The advertising industry has historically largely survived based on trust, where the agency and the vendor operate under an unspoken oath that they will do what is right for the client – and that they will be held accountable for anything that does not serve the client’s outcomes. But we are now in a bit of a crisis, in a time where the very measurements of that accountability cannot be trusted, and so transparency is the clarion call of the day.
Advertising relies on standards, global metrics that we can all measure our performance against. But what happens when those metrics do not evolve to catch up with the current landscape? In an atmosphere rife with fraud, and where a CTR is a tenth of a percentage point (if you’re delivering a campaign well), it’s time advertisers started looking at another dimension of the advertising experience: quality.
Some agencies are actually taking this idea of quality one step further, and calculating a new metric, one that takes into account what brands and agencies really care about: KPIs that map back to their specific goals and objectives. In a word, quality – but as defined by the client.
The magical shorthand metric many agencies are now using as their internal standard is called the Quality Cost Per Mille or qCPM. It’s essentially the next idea of what some as far back in 2013 called the “viewable” CPM, a way to measure how frequently an ad is actually seen by a user and not merely the number of times it’s served by an ad server.
However, qCPM differs in that it can incorporate more holistic criteria, including environment, targeted user and frequency. In other words, it also notes whether the viewable ad impressions are delivered optimally, to the right user, at the right time, and in a brand-safe environment.
qCPM is not, however, an industry standard, far from it but it is a clear indicator that the biggest names in the business are taking the idea of quality seriously, and that’s good, because consumers respond to different ad formats in different ways, and different advertisers have different objectives. CPM can only cover so much.
Agencies that are using qCPM today each have their own interpretation, their own way of getting to that metric, which makes it less of a true metric, and more of a shorthand. See some of the ways that marketers just like you are DIY-ing their way to better measurement:
Validate campaign strategy
Is your campaign good enough? Post-campaign analysis is essential for understanding the performance of every campaign, and findings from those can and will inform future campaigns. But the traditional metrics that we see in most after-the-fact reporting don’t always tell the full story.
Essence, for instance, is using a log-level data approach to recalculate the CPM metric. They combine the log-level data from the ad server and data-management platform, along with event-level integrations from third-party viewability providers. Then the compounded metric is used to evaluate how the campaign performed.
Increase effectiveness (not just efficiency)
Omnicom’s Hearts & Science has been using the same approach for five years now, and they now even use it in procurement, so clients can evaluate the agency not just for the prices it can secure, but for the quality of the inventory it buys.
It seems to be working, too. Because the impressions are ultimately more effective, clients are saving money, while seeing improved brand lift.

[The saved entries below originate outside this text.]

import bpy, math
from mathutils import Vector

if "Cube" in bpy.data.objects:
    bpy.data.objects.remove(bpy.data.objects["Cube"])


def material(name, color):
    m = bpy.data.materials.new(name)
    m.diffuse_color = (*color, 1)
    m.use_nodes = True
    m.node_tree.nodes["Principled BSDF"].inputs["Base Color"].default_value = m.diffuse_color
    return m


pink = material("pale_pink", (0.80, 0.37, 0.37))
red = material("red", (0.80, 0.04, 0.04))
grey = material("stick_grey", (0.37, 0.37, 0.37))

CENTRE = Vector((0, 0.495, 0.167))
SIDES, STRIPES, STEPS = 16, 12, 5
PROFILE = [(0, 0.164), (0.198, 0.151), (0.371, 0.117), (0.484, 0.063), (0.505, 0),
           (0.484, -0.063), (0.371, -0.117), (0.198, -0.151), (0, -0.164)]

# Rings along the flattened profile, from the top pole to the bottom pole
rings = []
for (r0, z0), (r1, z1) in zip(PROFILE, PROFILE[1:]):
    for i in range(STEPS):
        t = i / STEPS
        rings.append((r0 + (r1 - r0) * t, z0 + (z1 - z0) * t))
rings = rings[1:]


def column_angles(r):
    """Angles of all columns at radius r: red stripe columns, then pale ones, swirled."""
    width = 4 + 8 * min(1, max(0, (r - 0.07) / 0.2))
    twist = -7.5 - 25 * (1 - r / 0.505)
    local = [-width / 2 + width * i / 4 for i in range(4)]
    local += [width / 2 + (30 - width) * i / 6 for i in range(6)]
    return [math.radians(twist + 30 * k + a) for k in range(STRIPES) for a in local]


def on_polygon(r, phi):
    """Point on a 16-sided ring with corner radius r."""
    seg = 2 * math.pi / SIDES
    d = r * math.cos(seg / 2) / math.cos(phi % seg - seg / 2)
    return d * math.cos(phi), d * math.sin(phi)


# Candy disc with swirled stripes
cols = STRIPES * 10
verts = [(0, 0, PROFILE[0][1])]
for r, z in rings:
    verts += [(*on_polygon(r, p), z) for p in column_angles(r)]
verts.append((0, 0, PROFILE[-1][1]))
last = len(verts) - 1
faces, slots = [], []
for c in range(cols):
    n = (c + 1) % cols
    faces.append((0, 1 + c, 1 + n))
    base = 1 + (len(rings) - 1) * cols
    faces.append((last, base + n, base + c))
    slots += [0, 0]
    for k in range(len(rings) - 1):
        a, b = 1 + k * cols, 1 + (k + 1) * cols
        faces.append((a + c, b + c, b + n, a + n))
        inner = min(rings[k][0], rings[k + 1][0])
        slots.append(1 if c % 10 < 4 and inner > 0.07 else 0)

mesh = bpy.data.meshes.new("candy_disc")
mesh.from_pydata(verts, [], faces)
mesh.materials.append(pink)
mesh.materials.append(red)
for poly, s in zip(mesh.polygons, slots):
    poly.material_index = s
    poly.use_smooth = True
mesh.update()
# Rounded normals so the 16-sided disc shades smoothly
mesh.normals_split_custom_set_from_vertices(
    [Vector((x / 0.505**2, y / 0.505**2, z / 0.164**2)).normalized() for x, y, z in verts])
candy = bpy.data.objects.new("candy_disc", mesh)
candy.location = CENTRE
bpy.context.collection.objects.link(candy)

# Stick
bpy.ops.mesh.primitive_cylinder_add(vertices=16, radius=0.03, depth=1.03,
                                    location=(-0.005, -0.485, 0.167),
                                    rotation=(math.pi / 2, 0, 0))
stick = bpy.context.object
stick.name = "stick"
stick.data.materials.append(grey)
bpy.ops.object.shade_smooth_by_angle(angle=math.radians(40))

Even many of their direct response clients are witnessing sales lifts when they move to the qCPM model.
Avoid ad fraud
And then there’s the fraud piece – looking at qCPM as a way to validate delivery. Programmatic has the stigma of having the potential to be lower-quality inventory (even after ads.txt and so forth), so evaluating it using qCPM criteria rules out all that is off-target, non-brand-safe, recorded but not viewable, etc. This levels the playing field and allows programmatic to be compared apples-to-apples with direct buys with a publisher. As a result, programmatic budgets can increase, as buyers find more value and ROI from that inventory.
Optimize on delivery
And then there’s the real-time optimization factor. The German media agency Adlicious, for example, scores different ad units for their branding impact (e.g., a 300×250 that’s easy to ignore = .5, large desktop billboard with more brand impact = 4.5). This score is then multiplied by the CPM, as well as by the percentage of viewable ads and those that hit the optimal exposure frequency. The qCPM is then fed into the client’s DSP in near real-time, which allows for optimization toward the metric during the flight. This level of sophistication is what everyone is digital should be doing, but it’s also arbitrary in its own way.
Incentivize your partners to go above and beyond
It goes without saying that qCPM is highly subjective – it’s really just about which KPIs and outcomes are important to the advertiser. But isn’t that the kind of advertising world we want to live in? Where “quality” is a term that is 100% determined by the client, as the standard that meets their specific goals and objectives?
How do we get there though? You can use 3rd parties like viewability partners to be the voice of truth – to support the first pillar of transparency and at least part of the “quality” end goal, but ultimately, it’s on the brand to realign incentives and encourage your agency partners to procure ads that aren’t just low cost, but high quality. Quality as you define it, not them.